At the end of the regular season, the bottom four teams in Super League play the top four teams in the Championship in a league of eight.

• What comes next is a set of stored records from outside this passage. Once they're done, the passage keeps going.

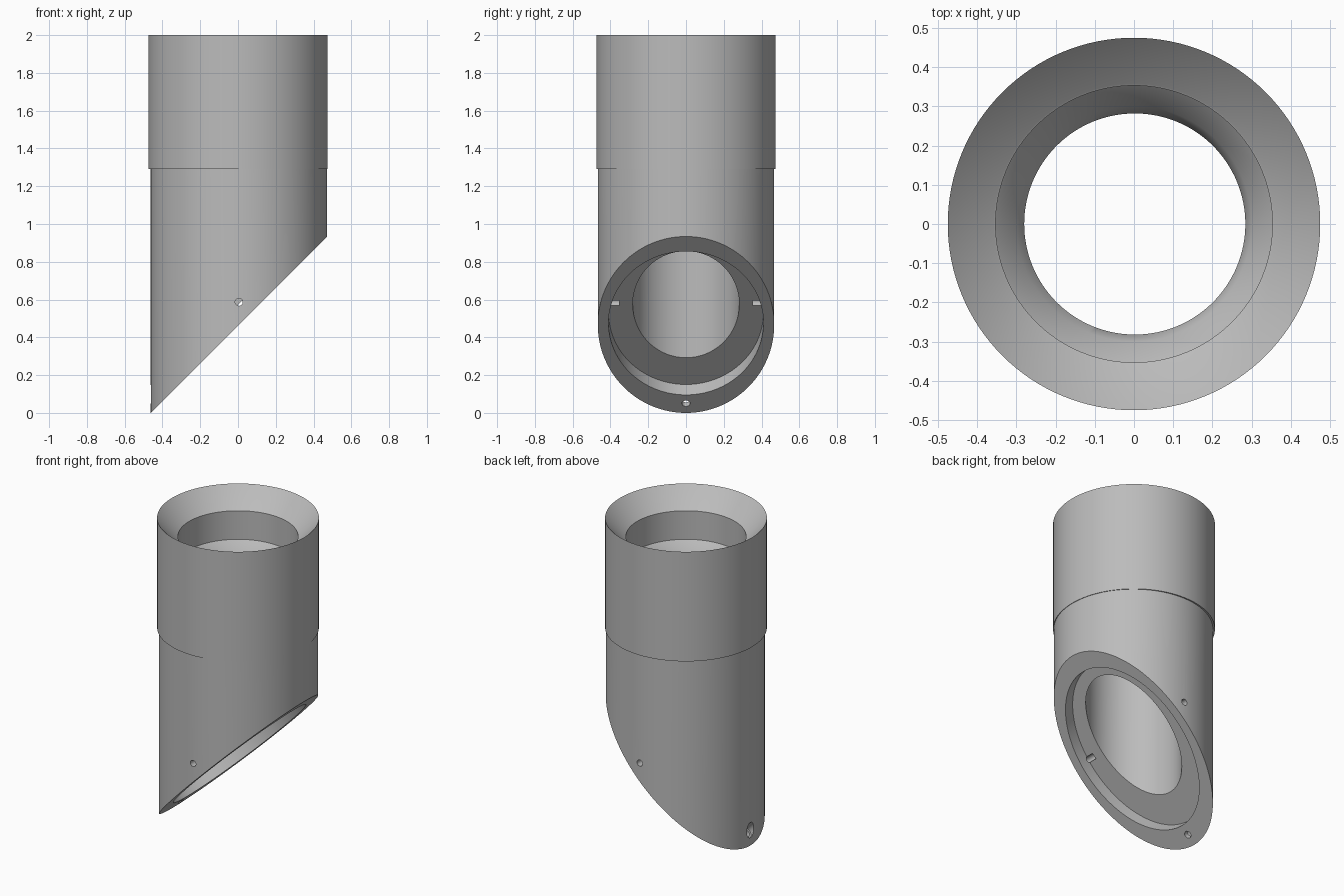
import bpy
import bmesh
import math
from mathutils import Matrix, Vector

SEGMENTS = 128
AXIS = 0.005                      # slight sideways offset of the lower tube
MITRE = Matrix.Rotation(math.radians(135), 4, 'Y')   # local z leaves the cut face
CUT_HEIGHT = 0.462                # the cut plane is z = x + CUT_HEIGHT

cube = bpy.data.objects.get("Cube")
if cube:
    bpy.data.objects.remove(cube, do_unlink=True)

grey = bpy.data.materials.new("plain grey")
grey.use_nodes = True
colour = (0.5, 0.5, 0.5, 1)
grey.diffuse_color = colour
grey.node_tree.nodes["Principled BSDF"].inputs["Base Color"].default_value = colour


def add_object(name, bm):
    bmesh.ops.recalc_face_normals(bm, faces=bm.faces)
    mesh = bpy.data.meshes.new(name)
    bm.to_mesh(mesh)
    bm.free()
    mesh.materials.append(grey)
    obj = bpy.data.objects.new(name, mesh)
    bpy.context.collection.objects.link(obj)
    return obj


def lathe(name, profile):
    """Spin a closed profile of (radius, height, axis x) around z."""
    bm = bmesh.new()
    rings = []
    for radius, z, cx in profile:
        ring = []
        for i in range(SEGMENTS):
            a = math.tau * i / SEGMENTS
            ring.append(bm.verts.new((cx + radius * math.cos(a), radius * math.sin(a), z)))
        rings.append(ring)
    for k, ring in enumerate(rings):
        after = rings[(k + 1) % len(rings)]
        for i in range(SEGMENTS):
            j = (i + 1) % SEGMENTS
            bm.faces.new((ring[i], ring[j], after[j], after[i]))
    return add_object(name, bm)


def rod(name, rx, ry, low, high, place, segments=32):
    """Elliptic cylinder between two local heights, set by a matrix."""
    bm = bmesh.new()
    shape = place @ Matrix.Translation((0, 0, (low + high) / 2)) @ Matrix.Diagonal((rx, ry, high - low, 1))
    bmesh.ops.create_cone(bm, cap_ends=True, segments=segments, radius1=1, radius2=1,
                          depth=1, matrix=shape)
    return add_object(name, bm)


def carve(target, cutter):
    cutter.hide_render = True
    mod = target.modifiers.new(cutter.name, 'BOOLEAN')
    mod.operation = 'DIFFERENCE'
    mod.solver = 'EXACT'
    mod.object = cutter
    bpy.context.view_layer.objects.active = target
    bpy.ops.object.modifier_apply(modifier=mod.name)
    bpy.data.objects.remove(cutter, do_unlink=True)


def on_cut(x):
    return Matrix.Translation((x, 0, x + CUT_HEIGHT)) @ MITRE


# Tube with a wider collar, flared mouth, socket and narrower through bore
tube = lathe("mitred_tube", [
    (0.467, -0.3, AXIS), (0.467, 1.29, AXIS), (0.475, 1.29, 0), (0.475, 2.0, 0),
    (0.358, 1.883, 0), (0.353, 1.88, 0), (0.353, 1.695, 0),
    (0.30, 1.64, 0), (0.282, 1.60, 0.002), (0.282, -0.3, 0.002),
])

# Slanted cut across the lower end
bm = bmesh.new()
bmesh.ops.create_cube(bm, size=3, matrix=on_cut(AXIS) @ Matrix.Translation((0, 0, 1.5)))
carve(tube, add_object("slant_cutter", bm))

# Shallow oval recess in the slanted face
carve(tube, rod("recess_cutter", 0.537, 0.41, -0.078, 0.3, on_cut(0.013), SEGMENTS))

# Side screw holes, front and back
for side in (-1, 1):
    place = Matrix.Translation((AXIS, 0, 0.587)) @ Matrix.Rotation(-side * math.pi / 2, 4, 'X')
    carve(tube, rod("side_hole_cutter", 0.02, 0.02, 0.352, 0.6, place))

# Countersunk hole square to the slanted face at its lowest point
carve(tube, rod("tip_hole_cutter", 0.022, 0.022, -0.3, 0.1, on_cut(-0.412)))
carve(tube, rod("tip_counterbore_cutter", 0.035, 0.035, -0.3, -0.03, on_cut(-0.412)))

# Smooth walls with crisp edges
bpy.ops.object.select_all(action='DESELECT')
tube.select_set(True)
bpy.context.view_layer.objects.active = tube
bpy.ops.object.shade_smooth_by_angle(angle=math.radians(25))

The top three teams get a place in Super League while teams finishing fourth and fifth play each other for the final Super League place.  Whoever wins advances to the Supers 8s and the loser stays in the Championship.

Today the Wolfpack were playing the London Broncos in the Million Pound Game ... an annual playoff game between the two teams finishing in fourth (Toronto) and fifth (London) in the Super 8s Qualifiers.  Personally I think this is a stupid rule ... if team is one of the top four teams, they should advance to the Super League rather than having to play the fifth place team to re-earn their spot.  It will be a non-issue next year as the bottom team in the Super League automatically moves to the Championship and the top team in the Championship automatically moves to the Super League.  If this year was next year, the Wolfpack would have automatically moved to the Super League since they finished in first place.

Gord and I got there about 12:30pm when the doors open (the game started at 2pm) so we could get the seats we usually sit in.  Austin Delaney from CTV News was interviewing players.

Since it was Thanksgiving, the Wolfpack were asking for donations of food for the Daily Bread Food Bank (we brought some).

Here are Gord and I before the game in our Wolfpack gear.

Our friends, Mary and Malcolm joined us.  Our friend, Trish, was also supposed to join us but she wasn't feeling well.

Gord, Malcolm and Mary

Jefferson, the Wolfpack mascot, worked the crowd.